> _Work task_:
Reproduce the material below line by line, beginning with its first line and ending with the line that contains "function turned(points, segments"; leave out pictures.
*** Opening of Recorded data ***
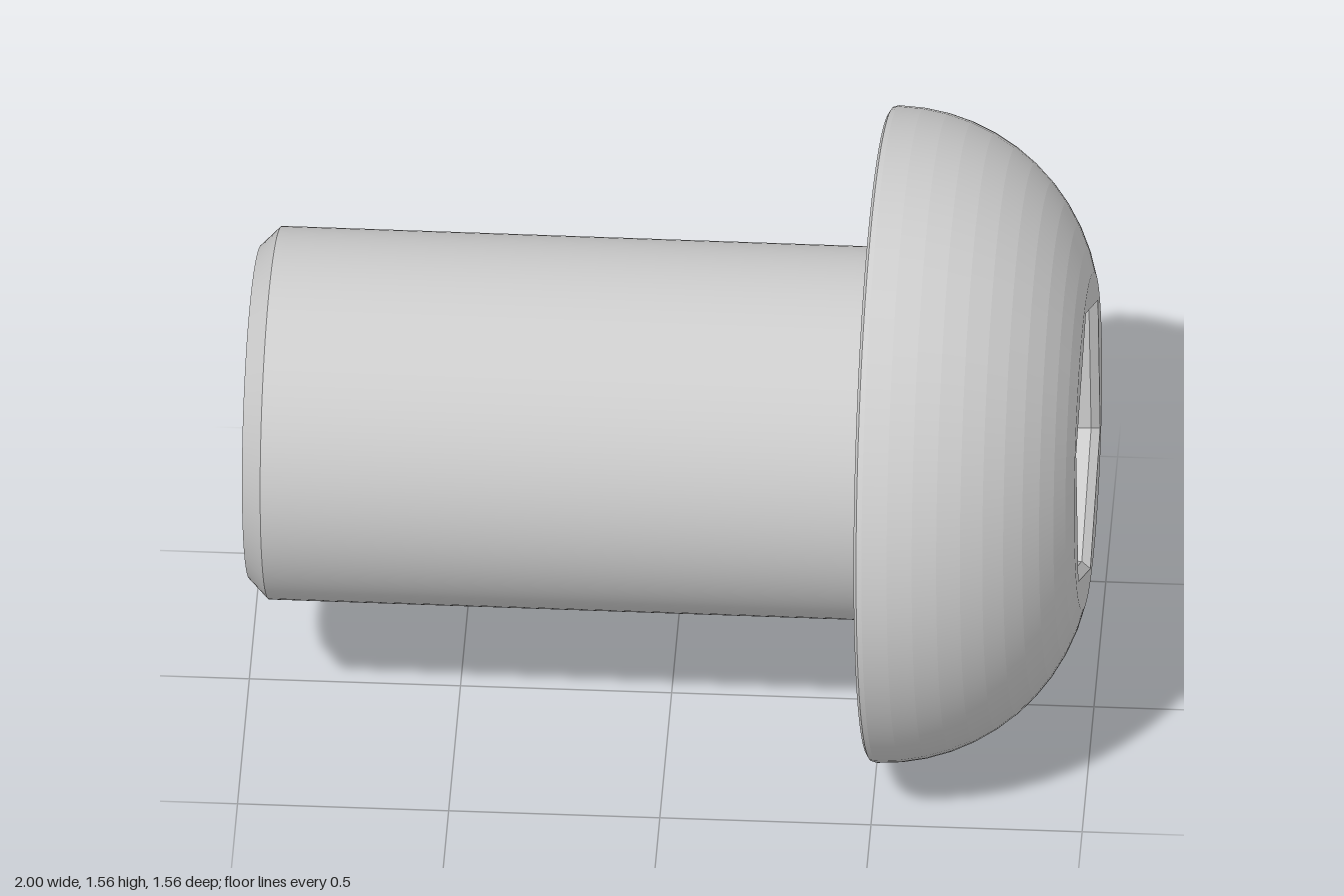
import * as THREE from 'three';
import { mergeGeometries } from 'three/addons/utils/BufferGeometryUtils.js';

const SEGMENTS = 96;
const HEAD_HEIGHT = 0.494, FLAT_RADIUS = 0.4;
const HEX_RADIUS = 0.368, HEX_CHAMFER = 0.02, HEX_DEPTH = 0.28;

// Revolves [radius, along] points about the x axis; each profile step keeps a crisp edge.
function turned(points, segments = SEGMENTS, phiStart = 0) {
  const bands = [];
  for (let i = 0; i < points.length - 1; i++) {
    const pair = [points[i], points[i + 1]].map(([r, u]) => new THREE.Vector2(r, u));
    bands.push(new THREE.LatheGeometry(pair, segments, phiStart));
  }
  return mergeGeometries(bands).rotateZ(-Math.PI / 2);
}

export function createModel() {
  const model = new THREE.Group();
  const screw = new THREE.Group();
  screw.name = 'screw';
  model.add(screw);

  const material = new THREE.MeshStandardMaterial({ color: 0xcccccc });
  const flatMaterial = new THREE.MeshStandardMaterial({ color: 0xcccccc, flatShading: true });
  const add = (name, geometry, mat = material) => {
    const mesh = new THREE.Mesh(geometry, mat);
    mesh.name = name;
    screw.add(mesh);
  };

  // Plain shank with a chamfered tip
  add('shank', turned([[0, -1.481], [0.395, -1.481], [0.442, -1.434], [0.442, 0]]));

  // Button head: flat underside, small rim bevel, stepped dome
  const head = [[0.442, 0], [0.762, 0], [0.774, 0.007], [0.778, 0.02]];
  const domeRadius = 0.485, steps = 11;
  const endAngle = Math.acos((FLAT_RADIUS - (0.778 - domeRadius)) / domeRadius);
  for (let i = 1; i <= steps; i++) {
    const a = (endAngle * i) / steps;
    head.push([0.778 - domeRadius + domeRadius * Math.cos(a), 0.02 + (HEAD_HEIGHT - 0.02) * Math.sin(a) / Math.sin(endAngle)]);
  }
  add('head', turned(head));

  // Flat front face with a hexagonal opening
  const face = new THREE.Shape().absarc(0, 0, FLAT_RADIUS, 0, Math.PI * 2);
  const corners = [];
  for (let k = 0; k < 6; k++) {
    const a = Math.PI / 2 - (k * Math.PI) / 3;
    corners.push(new THREE.Vector2(HEX_RADIUS * Math.cos(a), HEX_RADIUS * Math.sin(a)));
  }
  face.holes.push(new THREE.Path(corners));
  const faceGeometry = new THREE.ShapeGeometry(face, SEGMENTS);
  faceGeometry.rotateY(Math.PI / 2).translate(HEAD_HEIGHT, 0, 0);
  add('headFace', faceGeometry);

  // Hexagonal socket: bevelled lip, walls and floor
  const inner = HEX_RADIUS - HEX_CHAMFER;
  add('hexSocket', turned([
    [HEX_RADIUS, HEAD_HEIGHT],
    [inner, HEAD_HEIGHT - HEX_CHAMFER],
    [inner, HEAD_HEIGHT - HEX_DEPTH],
    [0, HEAD_HEIGHT - HEX_DEPTH],
  ], 6, Math.PI / 2), flatMaterial);

  // The screw lies along x with a very slight tilt
  screw.rotation.set(-0.023, -0.025, 0.0155);
  screw.position.set(0.493, 0.78, -0.004);
  return model;
}
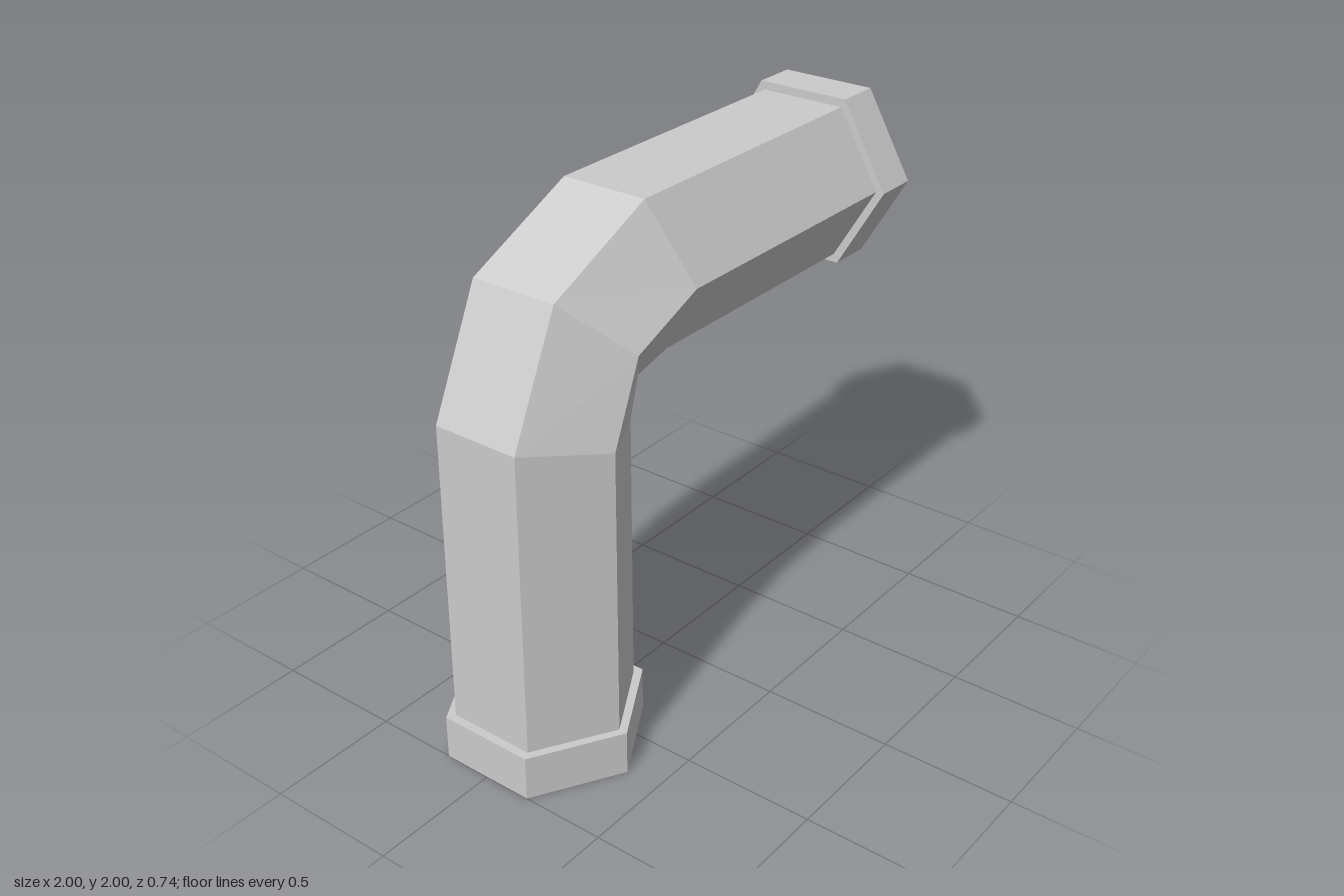
import * as THREE from 'three';

// Hexagon corners: t runs from the outer side of the bend (0) to the inner side (1), z is a share of the radius
const HEX = [[0, -0.5], [0, 0.5], [0.5, 1], [1, 0.5], [1, -0.5], [0.5, -1]];
const PIPE_R = 0.335, COLLAR_R = 0.368;

const material = new THREE.MeshStandardMaterial({
  color: 0xcccccc, flatShading: true, side: THREE.DoubleSide,
});

// Ring = [outer x, outer y, inner x, inner y, radius]; consecutive rings are joined by quads
function loft(name, rings) {
  const corner = ([ox, oy, ix, iy, r], j) => {
    const [t, z] = HEX[j % 6];
    return [ox + (ix - ox) * t, oy + (iy - oy) * t, z * r];
  };
  const pos = [];
  for (let i = 0; i < rings.length - 1; i++) {
    for (let j = 0; j < 6; j++) {
      const a = corner(rings[i], j), b = corner(rings[i], j + 1);
      const c = corner(rings[i + 1], j + 1), d = corner(rings[i + 1], j);
      pos.push(...a, ...b, ...c, ...a, ...c, ...d);
    }
  }
  const geometry = new THREE.BufferGeometry();
  geometry.setAttribute('position', new THREE.Float32BufferAttribute(pos, 3));
  geometry.computeVertexNormals();
  const mesh = new THREE.Mesh(geometry, material);
  mesh.name = name;
  return mesh;
}

// Level ring on the upright leg, and upright ring on the horizontal arm
const legRing = (y, half, r) => [-0.681 - half, y, -0.681 + half, y, r];
const armRing = (x, half, r) => [x, 1.682 + half, x, 1.682 - half, r];

export function createModel() {
  const group = new THREE.Group();
  group.name = 'elbowPipe';

  // Open six-sided pipe with a three-section bend
  group.add(loft('pipe', [
    legRing(0.17, 0.287, PIPE_R),
    [-0.966, 1.32, -0.396, 1.21, PIPE_R],
    [-0.762, 1.763, -0.355, 1.36, PIPE_R],
    [-0.315, 1.968, -0.2, 1.398, PIPE_R],
    armRing(0.83, 0.287, PIPE_R),
  ]));

  // Thin open collars, each closed to the pipe by a narrow step
  group.add(loft('bottomCollar', [
    legRing(0, 0.319, COLLAR_R),
    legRing(0.17, 0.319, COLLAR_R),
    legRing(0.17, 0.287, PIPE_R),
  ]));
  group.add(loft('endCollar', [
    armRing(0.83, 0.287, PIPE_R),
    armRing(0.83, 0.319, COLLAR_R),
    armRing(1, 0.319, COLLAR_R),
  ]));
  return group;
}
*** Close of Recorded data ***
> _Solution below_:
import * as THREE from 'three';
import { mergeGeometries } from 'three/addons/utils/BufferGeometryUtils.js';

const SEGMENTS = 96;
const HEAD_HEIGHT = 0.494, FLAT_RADIUS = 0.4;
const HEX_RADIUS = 0.368, HEX_CHAMFER = 0.02, HEX_DEPTH = 0.28;

// Revolves [radius, along] points about the x axis; each profile step keeps a crisp edge.
function turned(points, segments = SEGMENTS, phiStart = 0) {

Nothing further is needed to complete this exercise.